MHS social studies teacher Andrew Hartman and MHS band teacher Doug Brown also participated in the presentation.

Love opened by showing a short video about what is possible for high school learners. She then reviewed the redesign timeline, noting in 2017 the focus was on what should learning look like, 2018 included collaborative visioning for building design, the next two years were spent visiting schools with a focus on learning design and 2021-22 are being spent developing multiple pathways for innovation.

Gurter noted the redesign journey has included conversations with leaders, architectural plans for the building, and this past year building a new reality. Students have been involved throughout the process, she said, including reviewing this presentation. MHS and CSCS staff have also been involved throughout along with a community survey with more than 1,250 respondents. The redesign team visited seven schools and also consulted local and national experts about what is possible, Gurtner added.

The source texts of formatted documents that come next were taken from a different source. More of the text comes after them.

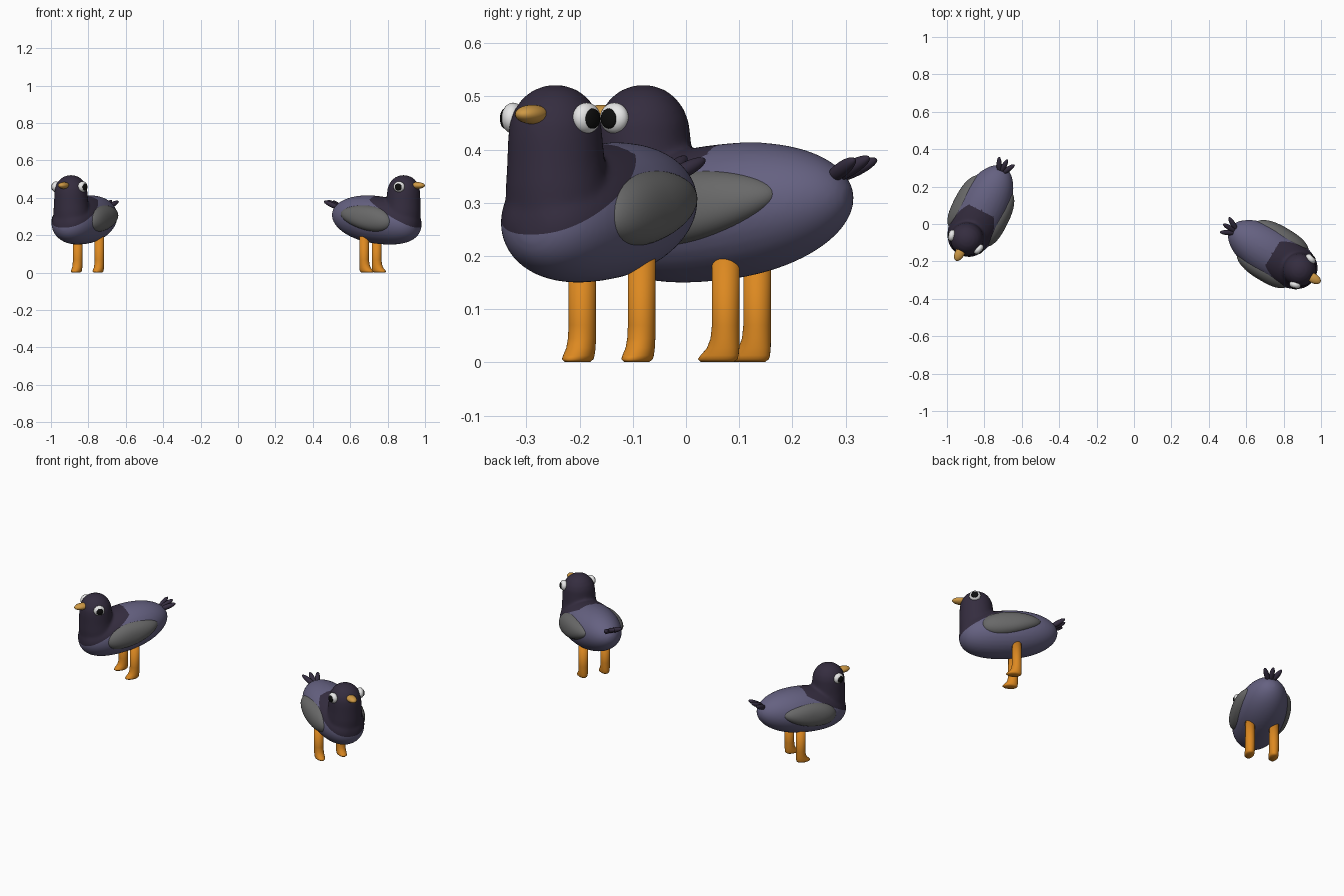
import bpy, bmesh
from math import sin, cos, pi, radians, sqrt
from mathutils import Vector, Matrix

if "Cube" in bpy.data.objects:
    bpy.data.objects.remove(bpy.data.objects["Cube"])


def material(name, rgb):
    m = bpy.data.materials.new(name)
    m.use_nodes = True
    m.diffuse_color = (*rgb, 1)
    m.node_tree.nodes["Principled BSDF"].inputs["Base Color"].default_value = (*rgb, 1)
    return m


PLUM = material("plum_body", (.13, .12, .22))
DARK = material("dark_plum", (.035, .026, .05))
GREY = material("wing_grey", (.14, .14, .14))
ORANGE = material("leg_orange", (.72, .25, .015))
OCHRE = material("beak_ochre", (.62, .32, .06))
WHITE = material("eye_white", (.8, .8, .8))
BLACK = material("pupil_black", (.004, .004, .004))

LENGTH, WIDTH, HEIGHT = .263, .136, .128   # body half sizes
HEAD_X = .172


def finish(name, bm, mats, place):
    bmesh.ops.recalc_face_normals(bm, faces=bm.faces)
    for f in bm.faces:
        f.smooth = True
    mesh = bpy.data.meshes.new(name)
    bm.to_mesh(mesh)
    bm.free()
    for m in mats:
        mesh.materials.append(m)
    ob = bpy.data.objects.new(name, mesh)
    bpy.context.scene.collection.objects.link(ob)
    ob.matrix_world = place
    return ob


def ellipse(c, u, v, n=32):
    c, u, v = Vector(c), Vector(u), Vector(v)
    return [c + u * cos(2 * pi * i / n) + v * sin(2 * pi * i / n) for i in range(n)]


def loft(bm, rings):
    loops = [[bm.verts.new(p) for p in ring] for ring in rings]
    for a, b in zip(loops, loops[1:]):
        for i in range(len(a)):
            j = (i + 1) % len(a)
            bm.faces.new((a[i], a[j], b[j], b[i]))
    bm.faces.new(loops[0])
    bm.faces.new(loops[-1])
    bmesh.ops.recalc_face_normals(bm, faces=bm.faces)


def upright(bm, x, y, rows):
    # rows: height, reach forward, reach back, half width
    loft(bm, [ellipse((x + (f - b) / 2, y, z), ((f + b) / 2, 0, 0), (0, w, 0))
              for z, f, b, w in rows])


def ellipsoid(name, mat, place, local, size):
    bm = bmesh.new()
    bmesh.ops.create_uvsphere(bm, u_segments=24, v_segments=16, radius=1,
                              matrix=local @ Matrix.Diagonal((*size, 1)))
    return finish(name, bm, [mat], place)


def body_section(x):
    t = min(abs(x) / LENGTH, 1)
    n = 2.5 if x > 0 else 2.0
    return (1 - t ** n) ** (1 / n), .283 - .1 * x


def body(name, place):
    # Egg body and neck column, fused and smoothed
    rings = []
    for i in range(1, 40):
        x = -LENGTH * cos(pi * i / 40)
        r, zc = body_section(x)
        rings.append(ellipse((x, 0, zc), (0, WIDTH * r, 0), (0, 0, HEIGHT * r)))
    bm = bmesh.new()
    loft(bm, rings)
    egg = finish(name, bm, [PLUM, DARK], place)
    bm = bmesh.new()
    bm.from_mesh(egg.data)
    neck = bmesh.new()
    upright(neck, HEAD_X, 0, [
        (.25, .080, .12, .09), (.29, .089, .118, .1), (.33, .091, .108, .097),
        (.37, .090, .096, .092), (.42, .089, .089, .089), (.45, .086, .086, .086),
        (.475, .077, .077, .077), (.497, .061, .061, .061),
        (.512, .041, .041, .041), (.521, .015, .015, .015)])
    temp = bpy.data.meshes.new("neck_temp")
    neck.to_mesh(temp)
    neck.free()
    bm.from_mesh(temp)
    bm.to_mesh(egg.data)
    bm.free()
    bpy.data.meshes.remove(temp)
    remesh = egg.modifiers.new("fuse", 'REMESH')
    remesh.mode = 'VOXEL'
    remesh.voxel_size = .007
    soft = egg.modifiers.new("soften", 'SMOOTH')
    soft.iterations = 10
    deps = bpy.context.evaluated_depsgraph_get()
    bm = bmesh.new()
    bm.from_object(egg, deps)
    egg.modifiers.clear()
    # Dark hood: everything above a slanted cut
    point, normal = Vector((HEAD_X, 0, .292)), Vector((.5, 0, .866))
    bmesh.ops.bisect_plane(bm, geom=bm.verts[:] + bm.edges[:] + bm.faces[:],
                           plane_co=point, plane_no=normal)
    for f in bm.faces:
        f.smooth = True
        above = (f.calc_center_median() - point).dot(normal) > 0
        f.material_index = int(above and f.calc_center_median().x > 0)
    bm.to_mesh(egg.data)
    bm.free()


def wing(name, side, place):
    # Domed teardrop wrapped on the flank
    bm = bmesh.new()
    rings = []
    for k in range(1, 15):
        r = sin(pi / 2 * k / 14)
        ring = []
        for i in range(48):
            a = 2 * pi * i / 48
            x = .158 * r * cos(a)
            z = .294 - .14 * x + .072 * r * sin(a) * (.92 + .22 * cos(a))
            s, zc = body_section(x)
            y = WIDTH * s * sqrt(max(0, 1 - ((z - zc) / (HEIGHT * s)) ** 2))
            ring.append(Vector((x, side * (y - .008 + .028 * (1 - r ** 4) ** .5), z)))
        rings.append(ring)
    loft(bm, rings)
    finish(name, bm, [GREY], place)


def bird(prefix, x, y, angle):
    place = Matrix.Translation((x, y, 0)) @ Matrix.Rotation(radians(angle), 4, 'Z')
    body(prefix + "_body", place)

    # Beak
    ellipsoid(prefix + "_beak", OCHRE, place,
              Matrix.Translation((HEAD_X + .085, 0, .466)), (.045, .026, .018))

    for side, word in ((1, "left"), (-1, "right")):
        tag = prefix + "_" + word
        wing(tag + "_wing", side, place)

        # Eye and pupil, set on the side of the head
        turn = (Matrix.Translation((HEAD_X, 0, .459))
                @ Matrix.Rotation(radians(76) * side, 4, 'Z'))
        ellipsoid(tag + "_eye", WHITE, place,
                  turn @ Matrix.Translation((.083, 0, 0)), (.021, .031, .029))
        ellipsoid(tag + "_pupil", BLACK, place,
                  turn @ Matrix.Translation((.099, 0, -.001)), (.008, .019, .019))

        # Leg flaring into a forward foot
        bm = bmesh.new()
        upright(bm, -.035, side * .065, [
            (.2, .026, .026, .026), (.07, .026, .026, .026), (.045, .029, .026, .026),
            (.027, .037, .026, .026), (.013, .051, .025, .026),
            (.006, .057, .023, .025), (.001, .052, .016, .019)])
        finish(tag + "_leg", bm, [ORANGE], place)

    # Fan of three tail feathers
    for i, word in ((-1, "right"), (0, "middle"), (1, "left")):
        direction = Vector((-.075, i * .04, .038)).normalized()
        center = Vector((-.225, i * .008, .345)) + direction * .04
        local = Matrix.Translation(center) @ direction.to_track_quat('X', 'Z').to_matrix().to_4x4()
        ellipsoid(prefix + "_" + word + "_tail_feather", DARK, place, local, (.05, .014, .014))


bird("west_bird", -.815, .073, 243)
bird("east_bird", .738, -.157, -31)
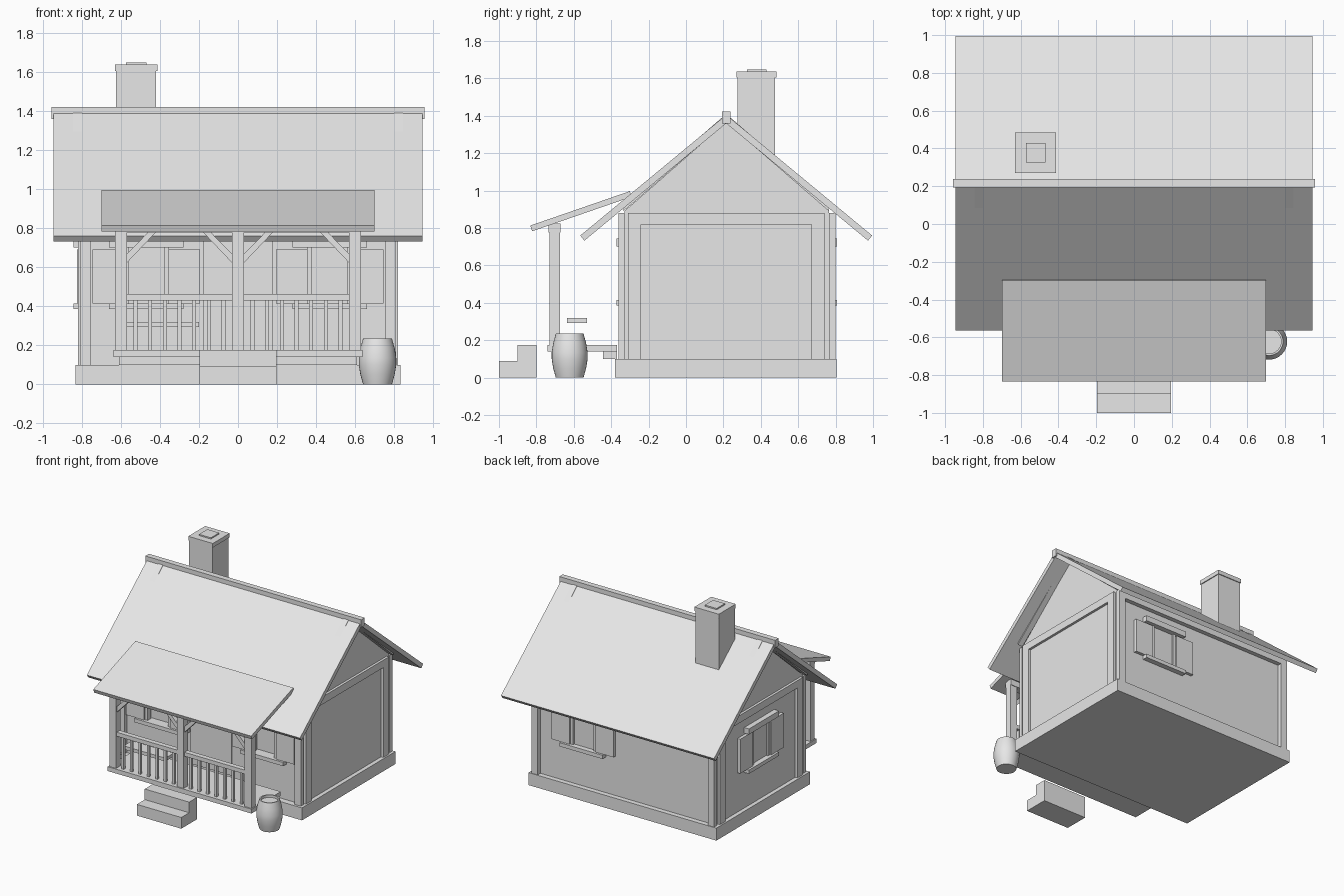
import bpy, bmesh, math
from mathutils import Matrix, Vector

cube = bpy.data.objects.get("Cube")
if cube:
    bpy.data.objects.remove(cube, do_unlink=True)

GREY = (0.8, 0.8, 0.8, 1.0)
mat = bpy.data.materials.new("plain grey")
mat.use_nodes = True
mat.diffuse_color = GREY
mat.node_tree.nodes["Principled BSDF"].inputs["Base Color"].default_value = GREY


def finish(name, bm):
    bmesh.ops.recalc_face_normals(bm, faces=bm.faces)
    mesh = bpy.data.meshes.new(name)
    bm.to_mesh(mesh)
    bm.free()
    mesh.materials.append(mat)
    ob = bpy.data.objects.new(name, mesh)
    bpy.context.collection.objects.link(ob)
    return ob


def box(name, x, y, z, place=None):
    """Box from (low, high) pairs, optionally moved by a matrix."""
    bm = bmesh.new()
    bmesh.ops.create_cube(bm, size=1)
    for v in bm.verts:
        v.co = Vector([lo + (c + 0.5) * (hi - lo) for c, (lo, hi) in zip(v.co, (x, y, z))])
    if place:
        bm.transform(place)
    return finish(name, bm)


def prism(name, profile, lo, hi, axis="x"):
    """Extrude a profile along x (points are y, z) or along y (points are x, z)."""
    bm = bmesh.new()
    points = [(lo, a, b) if axis == "x" else (a, lo, b) for a, b in profile]
    face = bm.faces.new([bm.verts.new(p) for p in points])
    moved = bmesh.ops.extrude_face_region(bm, geom=[face])["geom"]
    step = Vector((hi - lo, 0, 0) if axis == "x" else (0, hi - lo, 0))
    bmesh.ops.translate(bm, vec=step, verts=[g for g in moved if isinstance(g, bmesh.types.BMVert)])
    return finish(name, bm)


RIDGE = 0.215


def chevron(name, lo, hi, half, apex, slope, drop, inset):
    """Two sloping slabs that meet above the ridge line."""
    low = half - inset
    outer = [(-half, apex - half * slope), (0, apex), (half, apex - half * slope)]
    inner = [(low, apex - drop - low * slope), (0, apex - drop), (-low, apex - drop - low * slope)]
    return prism(name, [(RIDGE + y, z) for y, z in outer + inner], lo, hi)


# Foundation and main walls with gables
WALL_X, FRONT, BACK = 0.80, -0.33, 0.765
box("foundation", (-0.833, 0.833), (-0.38, 0.805), (0, 0.1))
walls = prism("walls", [(FRONT, 0.1), (BACK, 0.1), (BACK, 0.89), (RIDGE, 1.365), (FRONT, 0.89)],
              -WALL_X, WALL_X)

# Timber frame: posts and top beams on every wall
for side, sx in (("left", 1), ("right", -1)):
    for end, y in (("front", (-0.36, FRONT)), ("back", (BACK, 0.80))):
        box(f"{end}_{side}_post", sorted((sx * 0.755, sx * 0.81)), y, (0.1, 0.88))
    face = sorted((sx * WALL_X, sx * 0.82))
    box(f"{side}_side_front_post", face, (-0.31, -0.24), (0.1, 0.82))
    box(f"{side}_side_back_post", face, (0.67, 0.74), (0.1, 0.82))
    box(f"{side}_side_beam", face, (-0.31, 0.74), (0.82, 0.88))
    chevron(f"{side}_gable_rafters", *sorted((sx * WALL_X, sx * 0.845)), 0.55, 1.41, 0.865, 0.045, 0)
box("front_beam", (-0.755, 0.755), (-0.36, FRONT), (0.82, 0.88))
box("back_beam", (-0.755, 0.755), (BACK, 0.80), (0.82, 0.88))

# Main roof and ridge cap
chevron("main_roof", -0.945, 0.945, 0.78, 1.405, 0.827, 0.0455, 0.022)
box("ridge_cap", (-0.957, 0.957), (0.193, 0.238), (1.36, 1.422))

# Chimney
box("chimney", (-0.625, -0.42), (0.275, 0.477), (1.12, 1.605))
box("chimney_cap", (-0.63, -0.413), (0.27, 0.484), (1.605, 1.638))
box("chimney_flue", (-0.573, -0.468), (0.325, 0.43), (1.638, 1.648))


def window(name, x, y, angle):
    """Recessed pane, frame, sill, lintel and a pair of shutters, facing -y before turning."""
    place = Matrix.Translation((x, y, 0)) @ Matrix.Rotation(angle, 4, "Z")
    cutter = box(name + "_cutter", (-0.115, 0.115), (-0.1, 0.04), (0.415, 0.70), place)
    cutter.hide_render = True
    cutter.hide_viewport = True
    cutter.display_type = "WIRE"
    cut = walls.modifiers.new(name + "_opening", "BOOLEAN")
    cut.object = cutter
    cut.solver = "EXACT"
    box(name + "_sill", (-0.19, 0.19), (-0.042, 0.01), (0.385, 0.415), place)
    box(name + "_lintel", (-0.19, 0.19), (-0.042, 0.01), (0.70, 0.745), place)
    for s in (-1, 1):
        box(name + "_jamb", sorted((s * 0.09, s * 0.115)), (-0.015, 0.03), (0.415, 0.70), place)
        box(name + "_shutter", sorted((s * 0.115, s * 0.275)), (-0.025, 0), (0.415, 0.69), place)


window("front_left_window", 0.47, FRONT, 0)
window("front_right_window", -0.47, FRONT, 0)
window("back_window", 0.365, BACK, math.pi)
window("side_window", -WALL_X, RIDGE, -math.pi / 2)

# Door
box("door", (-0.18, 0.18), (FRONT - 0.012, FRONT), (0.17, 0.745))

# Porch floor and steps
box("porch_deck", (-0.638, 0.638), (-0.74, -0.37), (0.14, 0.175))
box("porch_joist", (-0.61, 0.61), (-0.445, -0.37), (0.10, 0.14))
prism("steps", [(-1, 0), (-0.8, 0), (-0.8, 0.175), (-0.9, 0.175), (-0.9, 0.09), (-1, 0.09)], -0.197, 0.197)

# Porch roof, beam and posts
prism("porch_roof", [(-0.833, 0.813), (-0.30, 0.997), (-0.29, 0.967), (-0.822, 0.783)], -0.70, 0.70)
box("porch_beam", (-0.63, 0.63), (-0.735, -0.67), (0.777, 0.825))
for px in (-0.6, 0, 0.6):
    box("porch_post", (px - 0.03, px + 0.03), (-0.73, -0.675), (0.175, 0.78))
    for s in (-1, 1):
        if abs(px + s * 0.3) < 0.5:
            brace = [(0.028, 0.62), (0.028, 0.665), (0.14, 0.78), (0.18, 0.78)]
            prism("porch_brace", [(px + s * a, z) for a, z in brace], -0.72, -0.685, "y")

# Railing
for s, side in ((1, "left"), (-1, "right")):
    box(f"{side}_rail", sorted((s * 0.03, s * 0.57)), (-0.722, -0.682), (0.43, 0.462))
    for i in range(7):
        bx = s * (0.075 + 0.075 * i)
        box(f"{side}_baluster", (bx - 0.01, bx + 0.01), (-0.712, -0.692), (0.175, 0.43))

# Bench plank
box("bench", (-0.57, -0.2), (-0.635, -0.53), (0.293, 0.32))

# Barrel with an inset lid
profile = [(0.074, 0), (0.088, 0.05), (0.096, 0.10), (0.096, 0.135), (0.088, 0.185),
           (0.074, 0.235), (0.064, 0.235), (0.064, 0.215)]
SIDES = 32
bm = bmesh.new()
rings = [[bm.verts.new((0.715 + r * math.cos(k * math.tau / SIDES),
                        -0.622 + r * math.sin(k * math.tau / SIDES), z)) for k in range(SIDES)]
         for r, z in profile]
for a, b in zip(rings, rings[1:]):
    for k in range(SIDES):
        n = (k + 1) % SIDES
        bm.faces.new((a[k], a[n], b[n], b[k]))
bm.faces.new(rings[0])
bm.faces.new(rings[-1])
barrel = finish("barrel", bm)
bpy.ops.object.select_all(action="DESELECT")
barrel.select_set(True)
bpy.context.view_layer.objects.active = barrel
bpy.ops.object.shade_smooth_by_angle(angle=math.radians(35))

Shoemaker noted best practices are moving away from a teacher-centered focus to learner empowerment. Other goals include making content relevant and accessible anytime and anywhere, and socially embedded and competency-based.

She noted there is an emphasis on student choice and voice in learning with interdisciplinary learning strands. Nine proposals were submitted by teachers but haven't determined which ones will be implemented. Partnerships are involved in every strand.

Hartman and Brown then shared details on a new hip-hop cooperative, which is one of the strands that will be offered. Hartman, who started teaching at MHS 10 years ago, was part of the visioning team.

"I was blown away by what was going on in other places and I was ready to jump into whatever Peg wanted me to do,'' Hartman said.

Hartman and Brown noted MHS has run a semester-long hip hop class for the past two years. The plan is to provide an alternative form of education that serves students, especially those who might not currently be engaged to the level desired. The five pillars of hip hop were used to encourage academic literacy and creative thinking while still being rigorous.

Brown noted the four core strands will include fine arts, social studies, English and wellness. He reviewed which students might participate and also indicated there will be an opportunity for credit recovery for students who currently are struggling.

Hartman noted the rollout will occur over the next 3-4 years. The plan is to cap the hip hop cooperative to 60 students in Year 1. Current freshmen will sign up first.

Some learning strands will go for one year, while others may go for two years. The educators also believe this may lead to more students taking a CSCS seminar.

"We have to do more than build a new building,'' Shoemaker said. "We have to come up a different way for teachers to teacher and for learners to learn. We are excited about what the new school has to offer.''

Love also noted success will be measured through student self-reports, teacher reports, and other data, such as student attendance and mastery transcript and grades.